For the Toronto Police Service, Twitter makes traffic safer
When Sergeant Tim Burrows, of the Toronto Police Services (TPS), started using Twitter in April, he thought he would be talking solely to the Toronto media. To his pleasant surprise, his twitter efforts caught on with the public. Burrows is in charge of strategic communications and media relations for traffic services unit for the entire city. He now has over 2,300 followers from every continent. Burrows says “I saw the value in Twitter, but I truly didn’t see the value that other people saw in me and what I had to say. At first I guess I was kind of narrow-minded as to what I could do with Twitter.”
Burrows’ early tweeting activity was to conduct scene management. He would tweet so that the media knew he was aware of a traffic accident, was on his way and would be providing updates. In fact, he credits a local television assignment desk editor with first suggesting he use Twitter to communicate with reporters. He still does scene management for the media, but he also tweets safety messages, tips of the day, and advises the motoring public where traffic enforcement officers will be conducting dedicated enforcement on any given day.
Among the benefits he has experienced are improved community relations, faster notification of traffic accidents and a better educated motoring public.
Interaction between Burrows and citizens over social media is increasing too and that bodes well for community relations. He has a stable of people who retweet his messages so his reach is expanded even further. Additionally, sometimes people ask for advice, send in photos with questions, or they’re angry about something. Burrows finds that getting back to an angry citizen with Twitter works wonders to build a bridge because the person is often happy just to have been heard and receive a response. “People are learning that police are not your enemy, we’re actually here to help keep you alive”.
Burrows’ tweets automatically post to his Facebook page, where he also provides traffic safety advice and posts videos. He also has a traffic services blog to provide expanded observations, “When I say slow down on Twitter, on the blog I can actually tell people why they should slow down”. And of course, he uses Twitter to drive traffic to his blog.

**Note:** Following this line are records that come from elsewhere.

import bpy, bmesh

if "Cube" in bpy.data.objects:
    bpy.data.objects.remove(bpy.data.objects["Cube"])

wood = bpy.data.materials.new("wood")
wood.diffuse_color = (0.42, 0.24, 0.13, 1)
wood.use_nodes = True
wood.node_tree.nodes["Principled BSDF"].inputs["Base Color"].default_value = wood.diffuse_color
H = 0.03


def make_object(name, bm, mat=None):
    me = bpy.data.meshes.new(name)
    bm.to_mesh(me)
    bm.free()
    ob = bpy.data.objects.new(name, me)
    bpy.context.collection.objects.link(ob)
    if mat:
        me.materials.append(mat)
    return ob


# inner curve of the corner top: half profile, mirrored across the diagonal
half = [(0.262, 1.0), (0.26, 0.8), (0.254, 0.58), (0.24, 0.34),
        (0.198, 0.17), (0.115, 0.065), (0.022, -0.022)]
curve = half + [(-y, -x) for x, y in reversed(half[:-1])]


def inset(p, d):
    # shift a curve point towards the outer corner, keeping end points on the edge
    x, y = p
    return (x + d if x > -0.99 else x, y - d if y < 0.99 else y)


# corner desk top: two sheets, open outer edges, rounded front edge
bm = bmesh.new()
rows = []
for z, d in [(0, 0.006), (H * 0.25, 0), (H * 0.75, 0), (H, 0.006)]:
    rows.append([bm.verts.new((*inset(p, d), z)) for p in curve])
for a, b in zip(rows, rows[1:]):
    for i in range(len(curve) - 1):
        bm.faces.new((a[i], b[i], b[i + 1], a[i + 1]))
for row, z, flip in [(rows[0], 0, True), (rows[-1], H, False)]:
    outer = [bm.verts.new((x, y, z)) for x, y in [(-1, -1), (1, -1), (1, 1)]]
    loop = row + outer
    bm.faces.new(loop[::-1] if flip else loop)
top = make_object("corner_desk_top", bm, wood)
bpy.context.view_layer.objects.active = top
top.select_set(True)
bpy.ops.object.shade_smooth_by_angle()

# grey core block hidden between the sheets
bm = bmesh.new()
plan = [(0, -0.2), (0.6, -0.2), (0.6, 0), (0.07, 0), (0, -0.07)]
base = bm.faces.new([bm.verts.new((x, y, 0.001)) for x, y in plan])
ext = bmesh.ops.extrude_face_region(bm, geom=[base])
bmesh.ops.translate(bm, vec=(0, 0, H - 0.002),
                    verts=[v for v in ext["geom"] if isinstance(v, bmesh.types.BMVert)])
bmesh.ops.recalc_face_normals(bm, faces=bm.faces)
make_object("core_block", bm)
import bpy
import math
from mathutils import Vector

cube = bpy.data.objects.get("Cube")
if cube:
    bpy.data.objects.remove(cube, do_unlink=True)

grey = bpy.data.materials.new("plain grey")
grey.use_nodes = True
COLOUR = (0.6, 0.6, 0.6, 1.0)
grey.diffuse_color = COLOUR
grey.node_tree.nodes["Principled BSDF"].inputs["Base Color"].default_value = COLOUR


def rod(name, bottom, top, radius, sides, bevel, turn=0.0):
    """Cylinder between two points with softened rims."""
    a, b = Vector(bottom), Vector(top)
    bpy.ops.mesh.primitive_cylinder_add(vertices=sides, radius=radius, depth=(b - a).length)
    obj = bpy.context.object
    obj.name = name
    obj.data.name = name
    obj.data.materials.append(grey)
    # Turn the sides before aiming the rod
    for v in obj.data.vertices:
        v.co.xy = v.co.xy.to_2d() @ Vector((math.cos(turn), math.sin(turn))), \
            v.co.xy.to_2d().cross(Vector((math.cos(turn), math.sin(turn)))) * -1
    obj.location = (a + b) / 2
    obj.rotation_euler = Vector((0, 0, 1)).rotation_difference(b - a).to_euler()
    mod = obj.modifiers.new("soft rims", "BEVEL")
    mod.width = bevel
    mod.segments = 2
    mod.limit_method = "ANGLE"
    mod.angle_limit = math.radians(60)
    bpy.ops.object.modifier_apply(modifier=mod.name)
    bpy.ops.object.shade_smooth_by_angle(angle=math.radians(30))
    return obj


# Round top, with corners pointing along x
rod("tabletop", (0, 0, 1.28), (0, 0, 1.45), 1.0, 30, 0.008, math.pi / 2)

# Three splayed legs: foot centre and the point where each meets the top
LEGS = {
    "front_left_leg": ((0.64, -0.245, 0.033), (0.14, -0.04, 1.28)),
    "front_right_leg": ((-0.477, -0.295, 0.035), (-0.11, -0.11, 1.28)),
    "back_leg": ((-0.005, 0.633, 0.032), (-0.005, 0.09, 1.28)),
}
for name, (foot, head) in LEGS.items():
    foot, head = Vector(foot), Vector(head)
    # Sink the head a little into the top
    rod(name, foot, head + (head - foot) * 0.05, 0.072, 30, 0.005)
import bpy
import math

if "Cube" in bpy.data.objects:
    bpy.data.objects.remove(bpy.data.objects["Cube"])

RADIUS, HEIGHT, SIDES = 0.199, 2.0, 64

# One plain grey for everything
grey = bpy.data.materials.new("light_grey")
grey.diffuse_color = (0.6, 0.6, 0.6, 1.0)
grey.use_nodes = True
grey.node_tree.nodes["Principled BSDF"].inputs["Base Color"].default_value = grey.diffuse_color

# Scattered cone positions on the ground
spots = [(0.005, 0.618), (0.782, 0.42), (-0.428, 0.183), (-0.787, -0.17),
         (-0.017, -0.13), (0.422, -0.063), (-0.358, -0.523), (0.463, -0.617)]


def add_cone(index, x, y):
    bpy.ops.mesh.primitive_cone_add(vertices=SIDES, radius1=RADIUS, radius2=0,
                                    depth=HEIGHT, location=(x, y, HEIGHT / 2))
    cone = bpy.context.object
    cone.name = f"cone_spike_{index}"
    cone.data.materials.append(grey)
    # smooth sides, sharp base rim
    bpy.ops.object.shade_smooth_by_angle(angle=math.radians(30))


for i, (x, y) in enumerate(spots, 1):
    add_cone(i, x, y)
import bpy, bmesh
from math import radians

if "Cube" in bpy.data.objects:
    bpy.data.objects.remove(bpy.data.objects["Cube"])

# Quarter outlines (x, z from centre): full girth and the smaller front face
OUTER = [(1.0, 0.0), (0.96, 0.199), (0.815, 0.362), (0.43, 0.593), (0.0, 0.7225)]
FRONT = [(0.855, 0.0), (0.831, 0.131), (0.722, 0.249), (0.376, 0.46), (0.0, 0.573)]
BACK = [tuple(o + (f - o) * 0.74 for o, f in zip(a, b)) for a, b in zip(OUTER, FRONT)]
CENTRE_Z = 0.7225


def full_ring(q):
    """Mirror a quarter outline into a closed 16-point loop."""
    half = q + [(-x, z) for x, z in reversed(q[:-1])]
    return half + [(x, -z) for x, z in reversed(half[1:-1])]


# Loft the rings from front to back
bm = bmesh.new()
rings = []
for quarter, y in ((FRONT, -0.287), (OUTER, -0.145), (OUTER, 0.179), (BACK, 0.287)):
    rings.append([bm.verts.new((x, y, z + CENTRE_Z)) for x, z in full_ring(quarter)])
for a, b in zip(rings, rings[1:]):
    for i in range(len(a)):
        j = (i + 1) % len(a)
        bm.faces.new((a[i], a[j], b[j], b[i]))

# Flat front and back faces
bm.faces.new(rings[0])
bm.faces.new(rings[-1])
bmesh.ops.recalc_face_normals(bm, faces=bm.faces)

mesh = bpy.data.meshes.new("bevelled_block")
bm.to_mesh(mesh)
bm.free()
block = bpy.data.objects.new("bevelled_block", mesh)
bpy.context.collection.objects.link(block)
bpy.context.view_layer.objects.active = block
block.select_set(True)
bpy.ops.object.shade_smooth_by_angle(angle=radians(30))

What lies ahead for Burrows and social media? He says the TPS is investigating setting up a Traffic Services TV podcasting channel possibly on Blip.tv or Vimeo or a similar service. He explains, “we will recap major incidents and dissect why an accident happened. If we can explain why, that’ll help people avoid the circumstances so that maybe it won’t happen to them”. Burrows plans to have experts in forensics investigation and reconstruction provide expanded observations.
His mandate was to find every way conceivable to spread the message of traffic safety and to communicate to citizens that it’s a quality of life issue. It’s a mandate he seems to be achieving. While he started with Twitter to talk to the media to help get info to the public, he’s learned very quickly that with much of his information, he can bypass the media and with Twitter actually talk directly to people.